Excerpts from a dataset
________

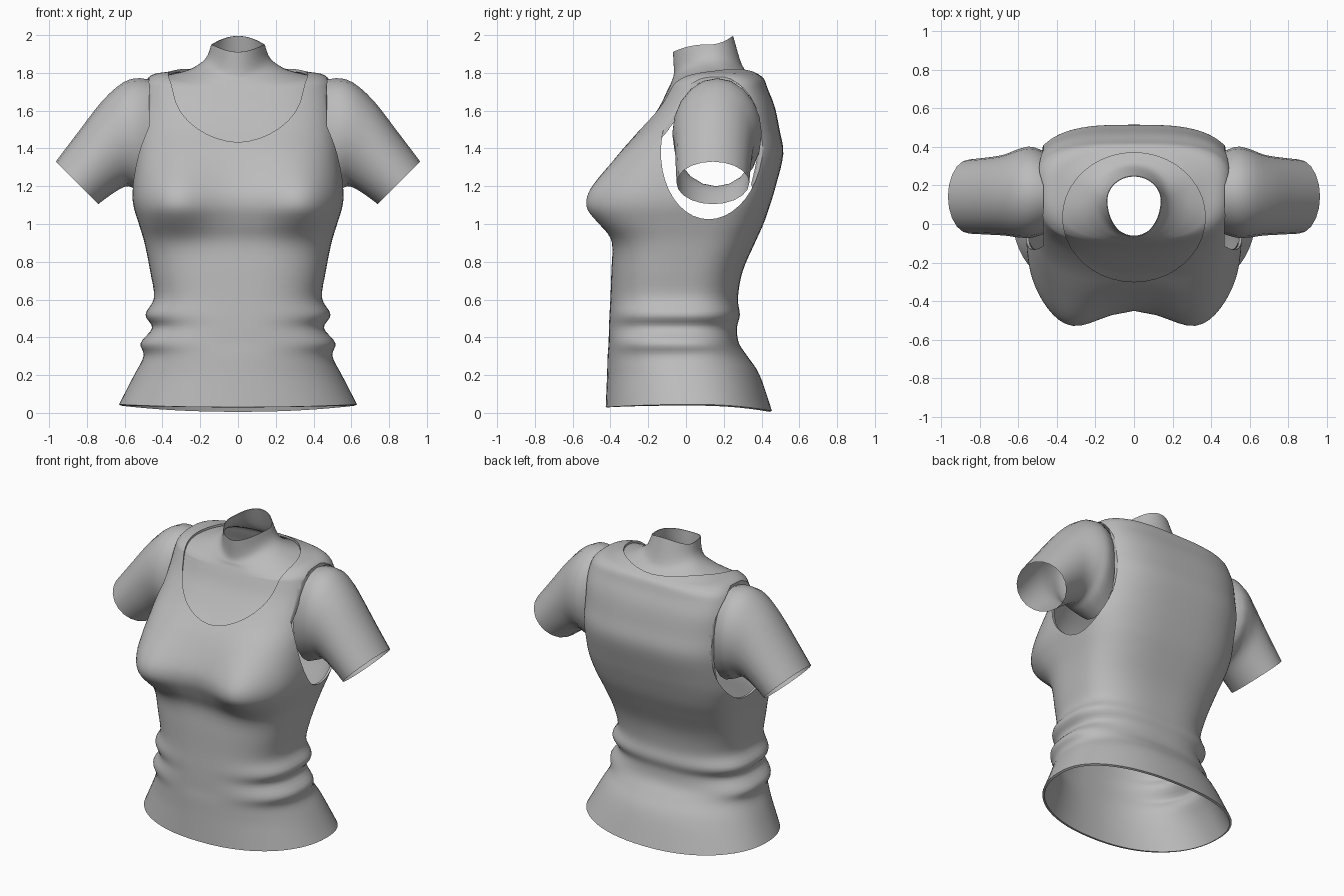
import bpy, bmesh, math
from mathutils import Vector

cube = bpy.data.objects.get("Cube")
if cube:
    bpy.data.objects.remove(cube, do_unlink=True)

grey = bpy.data.materials.new("plain grey")
grey.use_nodes = True
grey.diffuse_color = (0.5, 0.5, 0.5, 1)
grey.node_tree.nodes["Principled BSDF"].inputs["Base Color"].default_value = (0.5, 0.5, 0.5, 1)

# Torso sections: side height, half width, front y, back y, then optional front and back heights
TORSO = [
    (.045, .63, -.425, .455, .03, .01),
    (.2, .55, -.418, .39), (.3, .5, -.415, .325), (.37, .515, -.41, .28),
    (.45, .455, -.408, .27), (.52, .49, -.405, .285), (.61, .445, -.4, .275),
    (.75, .465, -.395, .3), (.9, .495, -.39, .365), (1, .525, -.42, .41),
    (1.1, .555, -.445, .445), (1.2, .56, -.43, .475), (1.37, .548, -.345, .515),
    (1.5, .535, -.245, .495), (1.62, .525, -.16, .47), (1.71, .51, -.115, .435),
    (1.765, .485, -.105, .415, 1.73, 1.765),
    (1.795, .44, -.1, .395, 1.74, 1.785),
    (1.808, .36, -.095, .37, 1.75, 1.8),
    (1.835, .26, -.09, .345, 1.765, 1.815),
    (1.885, .185, -.08, .31, 1.8, 1.85),
    (1.955, .157, -.085, .265, 1.91, 2),
]
# Arm sections: top x, top z, bottom x, bottom z, front y, back y
ARM = [
    (.42, 1.75, .45, 1.14, -.04, .36),
    (.52, 1.772, .53, 1.175, -.07, .4),
    (.61, 1.748, .58, 1.2, -.07, .39),
    (.72, 1.65, .625, 1.185, -.06, .36),
    (.84, 1.495, .68, 1.15, -.055, .345),
    (.965, 1.33, .74, 1.105, -.05, .335),
]


def clamp(v):
    return max(0, min(1, v))


def refine(rows, steps):
    """Put smooth in-between sections through the given ones."""
    out = []
    last = len(rows) - 1
    for i in range(last):
        four = [Vector(rows[max(0, min(last, i + k))]) for k in (-1, 0, 1, 2)]
        a, b, c, d = four
        for s in range(steps):
            t = s / steps
            out.append(b + (c - a) * t / 2
                       + (2 * a - 5 * b + 4 * c - d) * t * t / 2
                       + (3 * b - a - 3 * c + d) * t ** 3 / 2)
    return out + [Vector(rows[last])]


def torso_ring(row, sides=72):
    zs, hw, yf, yb, zf, zb = row
    n = 2.2 + .9 * clamp((zs - .2) / .8) - 1.1 * clamp((zs - 1.75) / .12)
    cy = (yf + yb) / 2 + .03
    ring = []
    for k in range(sides):
        t = math.tau * k / sides
        c, s = math.cos(t), math.sin(t)
        x = hw * math.copysign(abs(c) ** (2 / n), c)
        depth = yb - cy if s > 0 else cy - yf
        y = cy + depth * math.copysign(abs(s) ** (2 / n), s)
        z = zs + ((zb if s > 0 else zf) - zs) * s * s
        # Bust, swelling more sharply from below than from above
        spread = .1 if z < 1.1 else .17
        swell = math.exp(-((abs(x) - .35) / .14) ** 2 / 2 - ((z - 1.1) / spread) ** 2 / 2)
        y -= .115 * swell * clamp((cy - y) / .25)
        ring.append(Vector((x, y, z)))
    return ring


def arm_ring(row, side, sides=20):
    tx, tz, bx, bz, yf, yb = row
    top, bottom = Vector((tx, 0, tz)), Vector((bx, 0, bz))
    ring = []
    for k in range(sides):
        t = math.tau * k / sides
        p = (top + bottom) / 2 + (top - bottom) / 2 * math.cos(t)
        ring.append(Vector((side * p.x, (yf + yb) / 2 + (yb - yf) / 2 * math.sin(t), p.z)))
    return ring


def make(name, bm):
    mesh = bpy.data.meshes.new(name)
    bm.to_mesh(mesh)
    bm.free()
    mesh.materials.append(grey)
    obj = bpy.data.objects.new(name, mesh)
    bpy.context.collection.objects.link(obj)
    return obj


def loft(name, rings, inset=0):
    bm = bmesh.new()
    loops = [[bm.verts.new(p) for p in ring] for ring in rings]
    for low, high in zip(loops, loops[1:]):
        for i in range(len(low)):
            j = (i + 1) % len(low)
            bm.faces.new((low[i], low[j], high[j], high[i]))
    bm.normal_update()
    for v, n in [(v, v.normal.copy()) for v in bm.verts]:
        v.co -= n * inset
    return make(name, bm)


def prism(name, rim, push):
    """Closed straight prism used as a cutter."""
    bm = bmesh.new()
    a = [bm.verts.new(p) for p in rim]
    b = [bm.verts.new(p + push) for p in rim]
    bm.faces.new(a)
    bm.faces.new(b)
    for i in range(len(a)):
        j = (i + 1) % len(a)
        bm.faces.new((a[i], a[j], b[j], b[i]))
    bmesh.ops.recalc_face_normals(bm, faces=bm.faces)
    obj = make(name, bm)
    obj.hide_render = True
    return obj


def select(obj):
    bpy.ops.object.select_all(action='DESELECT')
    obj.select_set(True)
    bpy.context.view_layer.objects.active = obj


def finish(obj, thickness=0, cutters=()):
    select(obj)
    if thickness:
        mod = obj.modifiers.new("cloth", 'SOLIDIFY')
        mod.thickness = thickness
        mod.offset = -1
        bpy.ops.object.modifier_apply(modifier=mod.name)
    for cutter in cutters:
        mod = obj.modifiers.new("opening", 'BOOLEAN')
        mod.operation = 'DIFFERENCE'
        mod.solver = 'EXACT'
        mod.object = cutter
        bpy.ops.object.modifier_apply(modifier=mod.name)
    bpy.ops.object.shade_smooth_by_angle(angle=math.radians(45))


# Cutters for the neckline and the two armholes
angles = [math.tau * k / 40 for k in range(40)]
neckline = prism("neckline_cutter",
                 [Vector((.37 * math.cos(t), .035 + .335 * math.sin(t), 1.3)) for t in angles],
                 Vector((0, 0, 1)))
armholes = []
for side in (-1, 1):
    rim = [Vector((side * .47, .155 + .27 * math.cos(t) - .035 * (1 - math.sin(t)) / 2,
                   1.405 + .38 * math.sin(t))) for t in angles]
    armholes.append(prism("armhole_cutter", rim, Vector((side * .5, 0, 0))))

full = [row if len(row) == 6 else row + (row[0], row[0]) for row in TORSO]

# Sleeveless top
shirt = loft("sleeveless_top", [torso_ring(r) for r in refine(full[:-2], 4)])
finish(shirt, .014, [neckline] + armholes)

# Chest, shoulders and open neck under the top
skin = loft("chest_and_neck", [torso_ring(r) for r in refine(full[11:], 4)], .016)
finish(skin, .004, armholes)

# Open upper arms
for side, label in ((1, "left"), (-1, "right")):
    arm = loft(label + "_upper_arm", [arm_ring(r, side) for r in refine(ARM, 3)])
    if side > 0:
        arm.data.flip_normals()
    finish(arm)

for cutter in [neckline] + armholes:
    bpy.data.objects.remove(cutter, do_unlink=True)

________

• [Task item] Scan the entries above and copy each line where "name" occurs.

• [Answer for the task]
def make(name, bm):
    mesh = bpy.data.meshes.new(name)
    obj = bpy.data.objects.new(name, mesh)
def loft(name, rings, inset=0):
    return make(name, bm)
def prism(name, rim, push):
    obj = make(name, bm)
        bpy.ops.object.modifier_apply(modifier=mod.name)
        bpy.ops.object.modifier_apply(modifier=mod.name)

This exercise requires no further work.